A high-profile member of the UN Commission of Inquiry on Syria says she is quitting because a lack of political backing from the organisation’s Security Council has made the job impossible.
70-year-old Carla del Ponte made the announcement at a round-table event at the Locarno Film Festival, according to the Swiss national news agency, SDA.
Her departure will leave only two commissioners, Brazilian human rights expert Paulo Sérgio Pinheiro and Karen Koning AbuZayd from the US.
What did Del Ponte say?
“I am quitting this commission, which is not backed by any political will,” she said, adding that her role was just an “alibi”.
“I have no power as long as the Security Council does nothing. We are powerless, there is no justice for Syria.”
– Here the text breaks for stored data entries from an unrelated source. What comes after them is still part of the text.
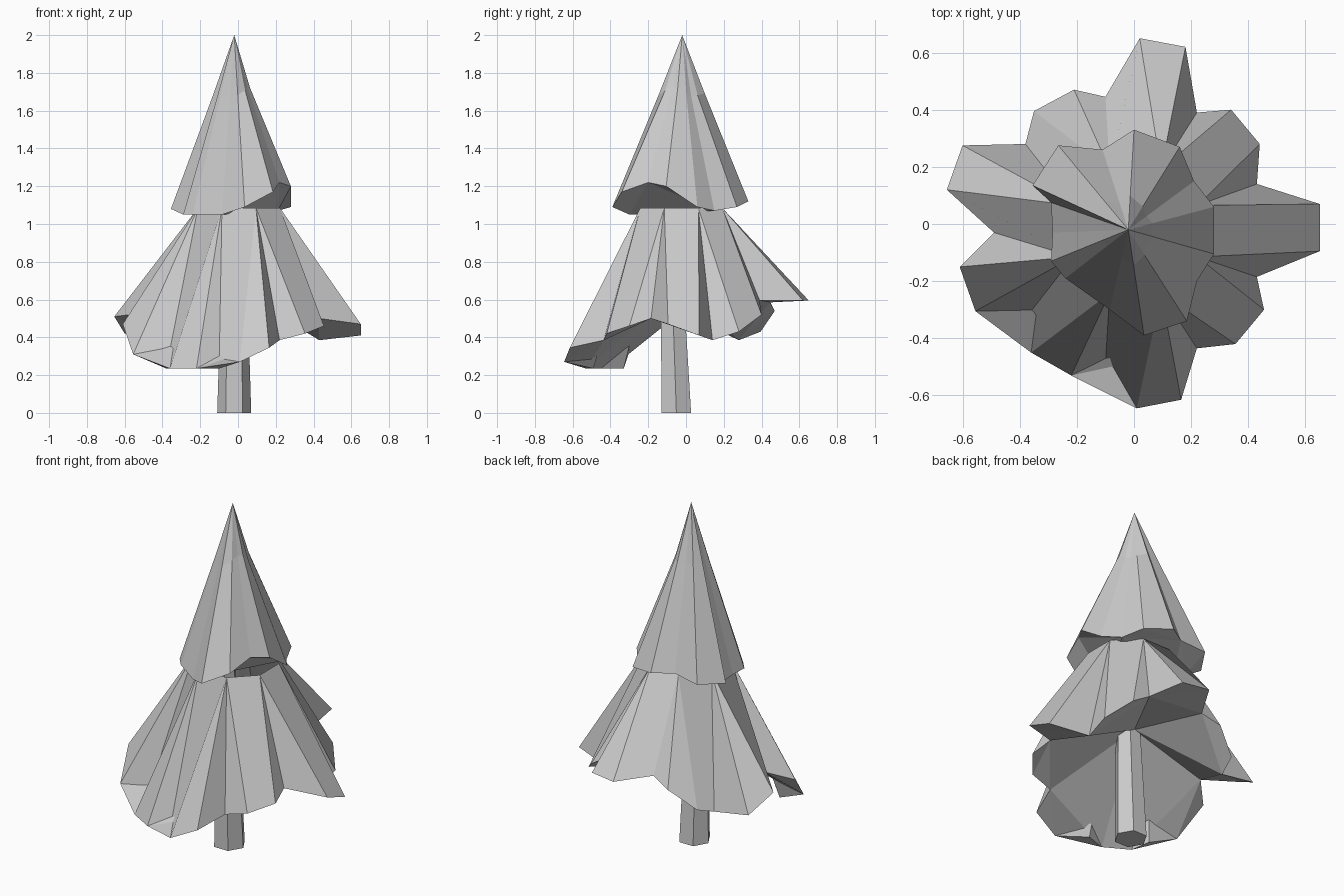
import bpy, bmesh
from math import atan2, cos, sin, pi
from mathutils import Vector

if "Cube" in bpy.data.objects:
    bpy.data.objects.remove(bpy.data.objects["Cube"])

AXIS = Vector((-0.02, -0.02))


def loft(name, rings, tip=None, close_top=False, hollow=None, anchors=()):
    """Skin between rings, close the underside, and end in a tip or a flat top."""
    bm = bmesh.new()
    vs = [[bm.verts.new(p) for p in r] for r in rings]
    n = len(vs[0])
    for a, b in zip(vs, vs[1:]):
        for i in range(n):
            j = (i + 1) % n
            bm.faces.new((a[i], a[j], b[j], b[i]))
    if tip:
        t = bm.verts.new(tip)
        for i in range(n):
            bm.faces.new((vs[-1][i], vs[-1][(i + 1) % n], t))
    if close_top:
        bm.faces.new(vs[-1])
    base = []
    if hollow:  # a few broad panels rising to a point inside
        h = bm.verts.new(hollow)
        for k, i in enumerate(anchors):
            m = (anchors[(k + 1) % len(anchors)] - i) % n
            base.append(bm.faces.new([vs[0][(i + s) % n] for s in range(m + 1)] + [h]))
    else:
        base.append(bm.faces.new(vs[0][::-1]))
    bmesh.ops.triangulate(bm, faces=base, ngon_method='BEAUTY')
    bmesh.ops.remove_doubles(bm, verts=bm.verts, dist=0.0005)
    bmesh.ops.recalc_face_normals(bm, faces=bm.faces)
    me = bpy.data.meshes.new(name)
    bm.to_mesh(me)
    bm.free()
    ob = bpy.data.objects.new(name, me)
    bpy.context.collection.objects.link(ob)
    return ob


def shrink(p, f, z):
    q = AXIS + (Vector(p[:2]) - AXIS) * f
    return (q.x, q.y, z)


def octagon_corner(p, cx, cy, r, z):
    """Nearest corner of an octagon, so neighbouring pleats meet there."""
    a = (int((atan2(p[1] - cy, p[0] - cx) + 2 * pi) / (pi / 4)) + 0.5) * pi / 4
    return (cx + r * cos(a), cy + r * sin(a), z)


# Trunk: leaning, tapering hexagonal prism
def hexagon(cy, r, z):
    return [(-0.02 + r * cos(i * pi / 3), cy + r * sin(i * pi / 3), z) for i in range(6)]


loft("trunk", [hexagon(-0.051, 0.09, 0), hexagon(-0.09, 0.055, 1.14)], close_top=True)

# Lower branches: pleated skirt with wavy rim, gathered at an octagonal collar
lower_rim = [
    (0.65, 0.07, 0.41), (0.43, 0.14, 0.385), (0.44, 0.28, 0.43), (0.34, 0.40, 0.52),
    (0.22, 0.39, 0.595), (0.18, 0.62, 0.595), (0.02, 0.65, 0.595), (-0.10, 0.445, 0.585),
    (-0.21, 0.47, 0.54), (-0.35, 0.395, 0.43), (-0.38, 0.28, 0.385), (-0.60, 0.275, 0.42),
    (-0.655, 0.12, 0.51), (-0.49, -0.03, 0.53), (-0.61, -0.15, 0.47), (-0.555, -0.305, 0.31),
    (-0.38, -0.33, 0.235), (-0.36, -0.45, 0.235), (-0.22, -0.53, 0.235), (-0.10, -0.49, 0.235),
    (0.01, -0.645, 0.27), (0.165, -0.615, 0.345), (0.22, -0.435, 0.385), (0.355, -0.42, 0.42),
    (0.455, -0.30, 0.46), (0.43, -0.185, 0.50), (0.65, -0.095, 0.47)]
collar = [octagon_corner(p, 0.005, -0.025, 0.235, 1.085) for p in lower_rim]
loft("lower_branches", [lower_rim, collar], hollow=(-0.02, -0.02, 0.66),
     anchors=[1, 4, 7, 10, 13, 22, 25])

# Upper branches: pleated cone, pinched on its right side near the tip
upper_rim = [
    (0.28, 0.06, 1.09), (0.21, 0.15, 1.07), (0.16, 0.27, 1.09), (0.0, 0.33, 1.12),
    (-0.11, 0.26, 1.12), (-0.265, 0.275, 1.10), (-0.355, 0.135, 1.08), (-0.29, 0.075, 1.05),
    (-0.285, -0.03, 1.05), (-0.29, -0.13, 1.05), (-0.24, -0.19, 1.05), (-0.085, -0.30, 1.05),
    (0.035, -0.39, 1.09), (0.185, -0.34, 1.17), (0.22, -0.20, 1.22), (0.28, -0.105, 1.20)]
pinch = [shrink(p, 0.28 if p[0] > 0.1 else 0.34, 2 - 0.35 * (2 - p[2])) for p in upper_rim]
loft("upper_branches", [upper_rim, pinch], tip=(-0.02, -0.02, 2.0))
Del Ponte could not be immediately reached for comment and the UN did not immediately confirm her plans to quit.
How long has she been in the role?
The former Swiss attorney general joined the three-member Syria inquiry in September 2012.
It chronicled incidents including chemical weapons attacks, a genocide against Iraq’s Yazidi population, siege tactics and the bombing of aid convoys.
When was the commission set up?
In August 2011. It has regularly reported on human rights violations but its pleas to observe international law have largely fallen on deaf ears.
What reputation did Del Ponte have?
As outspoken and occasionally controversial. In 2013, for example, she shocked Western governments by declaring that the UN had “strong suspicions” of Syrian rebels using sarin gas.
Two years later, she said justice would catch up with Syrian President Bashar al Assad, even if he remained in power under a negotiated peace settlement.
Earlier this year, when the commission reported on Syrian government aircraft deliberately targeting a humanitarian convoy, del Ponte hinted at her frustration with the inability to bring the perpetrators to justice.
“What we have seen here in Syria, I never saw that in Rwanda or Yugoslavia, in the Balkans. It is really a big tragedy. Unfortunately, we have no tribunal.”
Are there any signs of a UN tribunal for Syria?
Not yet. Although the organisation is setting up a new body to prepare prosecutions, there is no sign of any court being established to try war crimes allegedly committed in the six-and-a-half-year-old war.
Equally, there is no sign of any intention by the UN Security Council to refer the situation to the International Criminal Court in the Hague.